Cod (Gadus morhua) is “the fish” in Iceland. It is by far the most important marine resource in Icelandic waters. Its economic importance has only briefly been surpassed by herring in the 20th century and possibly Greenland shark in the 19th. The cod is also a large, fecund, greedy and rather fast growing fish and therefore has great impact on other marine species in Icelandic waters.
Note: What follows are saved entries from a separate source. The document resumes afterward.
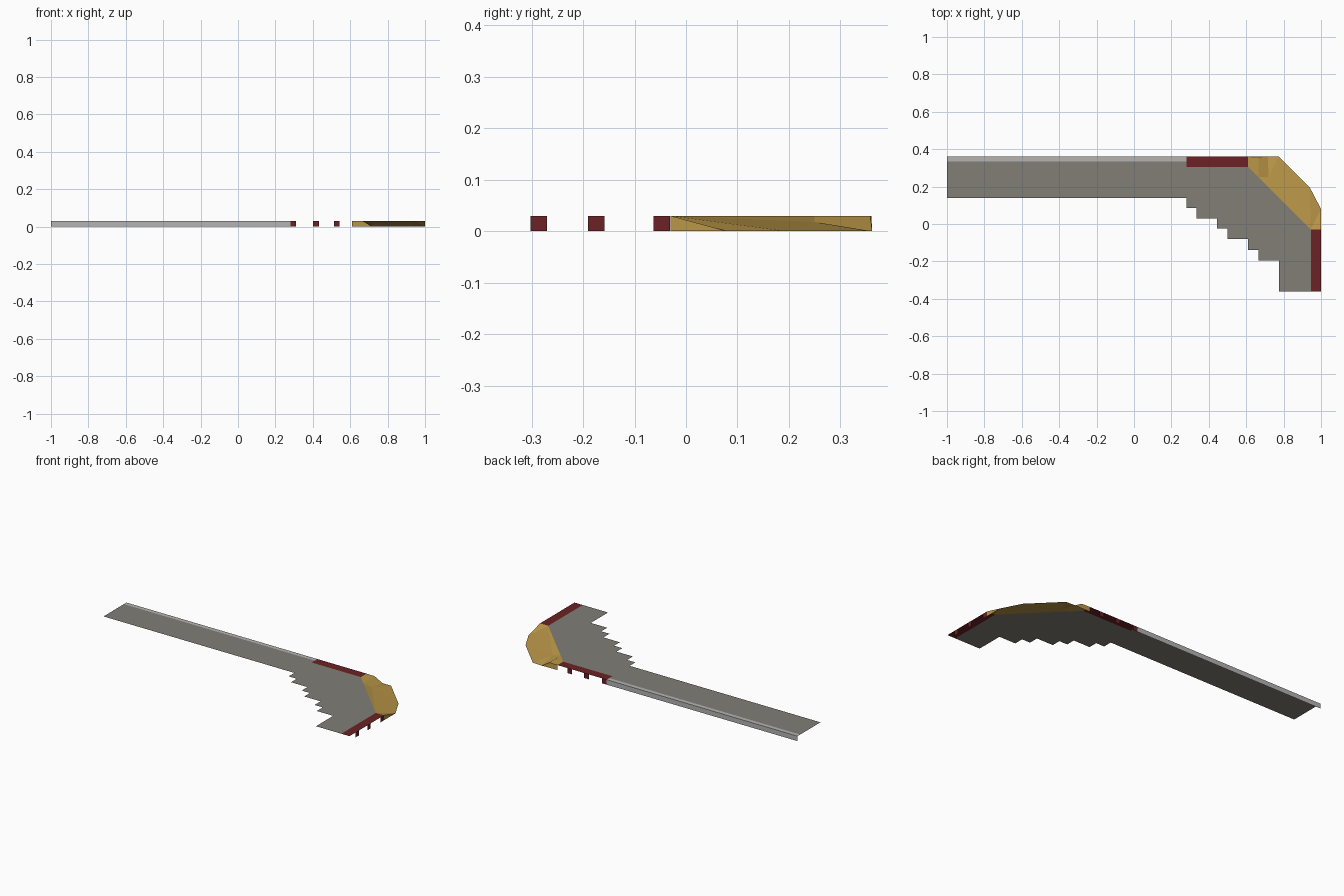
import bpy, bmesh

if "Cube" in bpy.data.objects:
    bpy.data.objects.remove(bpy.data.objects["Cube"])

H = 0.03  # height of the raised pavement


def material(name, rgb):
    m = bpy.data.materials.new(name)
    m.diffuse_color = (*rgb, 1)
    m.use_nodes = True
    m.node_tree.nodes["Principled BSDF"].inputs["Base Color"].default_value = m.diffuse_color
    return m


PAVING = material("paving_grey", (0.22, 0.21, 0.18))
KERB = material("kerb_light_grey", (0.46, 0.455, 0.45))
RED = material("drain_red", (0.15, 0.016, 0.018))
YELLOW = material("ramp_yellow", (0.50, 0.31, 0.065))


def sheet(name, polygons, mat):
    """Object made of open flat polygons, corners wound to face outwards."""
    bm = bmesh.new()
    for poly in polygons:
        bm.faces.new([bm.verts.new(p) for p in poly])
    bmesh.ops.remove_doubles(bm, verts=bm.verts, dist=1e-5)
    me = bpy.data.meshes.new(name)
    bm.to_mesh(me)
    bm.free()
    me.materials.append(mat)
    ob = bpy.data.objects.new(name, me)
    bpy.context.collection.objects.link(ob)
    return ob


def top(x0, y0, x1, y1):
    return [(x0, y0, H), (x1, y0, H), (x1, y1, H), (x0, y1, H)]


def back_wall(x0, x1, y=0.36):
    return [(x1, y, 0), (x0, y, 0), (x0, y, H), (x1, y, H)]


def side_wall(y0, y1, x=1.0):
    return [(x, y0, 0), (x, y1, 0), (x, y1, H), (x, y0, H)]


# Pavement slab with stepped inner edge
steps = [(-1, 0.335), (-1, 0.14), (0.28, 0.14), (0.28, 0.085), (0.335, 0.085),
         (0.335, 0.03), (0.445, 0.03), (0.445, -0.025), (0.5, -0.025), (0.5, -0.08),
         (0.61, -0.08), (0.61, -0.138), (0.665, -0.138), (0.665, -0.195),
         (0.775, -0.195), (0.775, -0.36), (0.945, -0.36), (0.945, -0.03),
         (0.61, 0.305), (0.28, 0.305), (0.28, 0.335)]
sheet("pavement_slab", [[(x, y, H) for x, y in steps]], PAVING)

# Plain kerb along the straight
sheet("straight_kerb", [top(-1, 0.335, 0.28, 0.36), back_wall(-1, 0.28)], KERB)

# Red drain kerbs, standing on three small posts each
sheet("back_drain_kerb", [top(0.28, 0.305, 0.61, 0.36)]
      + [back_wall(x, x + 0.032) for x in (0.278, 0.40, 0.512)], RED)
sheet("side_drain_kerb", [top(0.945, -0.36, 1, -0.03)]
      + [side_wall(y, y + 0.032) for y in (-0.302, -0.19, -0.063)], RED)

# Yellow corner ramp sloping down to the road
a0, a1 = (0.61, 0.36, 0), (0.61, 0.36, H)
b = (0.665, 0.358, H)
c = (0.665, 0.25, H)
d = (0.72, 0.25, 0.018)
e = (0.715, 0.362, 0)
f, g, h = (0.775, 0.36, 0), (0.94, 0.195, 0), (1, 0.08, 0)
i1, i0 = (1, -0.03, H), (1, -0.03, 0)
j, k = (0.945, -0.03, H), (0.61, 0.305, H)
sheet("corner_ramp", [
    [k, c, b, a1],           # level shoulder
    [c, d, e, b],            # steep cheek
    [d, f, e], [d, g, f],    # sloping fan
    [c, j, d], [j, g, d],
    [j, i1, h], [j, h, g],
    [e, a0, a1, b],          # back wall
    [i0, h, i1],             # side wall
], YELLOW)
The cod can grow quite large; the largest individual measured in Icelandic waters was 73 inches long and 17 years old. Common size in catches is much smaller, or in the range of 18 to 33 inches long in most fishing gear. This corresponds to roughly 4 to 7 year old and 2.2 to 8.8 pound fish. In general, three year old cod are about 2.2 pounds and in the size range of 18 to 32 inches long, while 10 year old cod are around 22 pounds and in the size range of 39 inches. However, there are many variations but cod that thrive in colder waters grow much slower. Coloring is brown to green, with spots on the dorsal side, shading to silver ventrally. A lateral line is clearly visible.

For many decades Icelanders have consumed oil from the Cod’s liver as it is a rich source of vitamins E, A and D and the healthy omega-3 fatty acids.

Cod is certified since 2010 in the Iceland Responsible Fisheries certification program.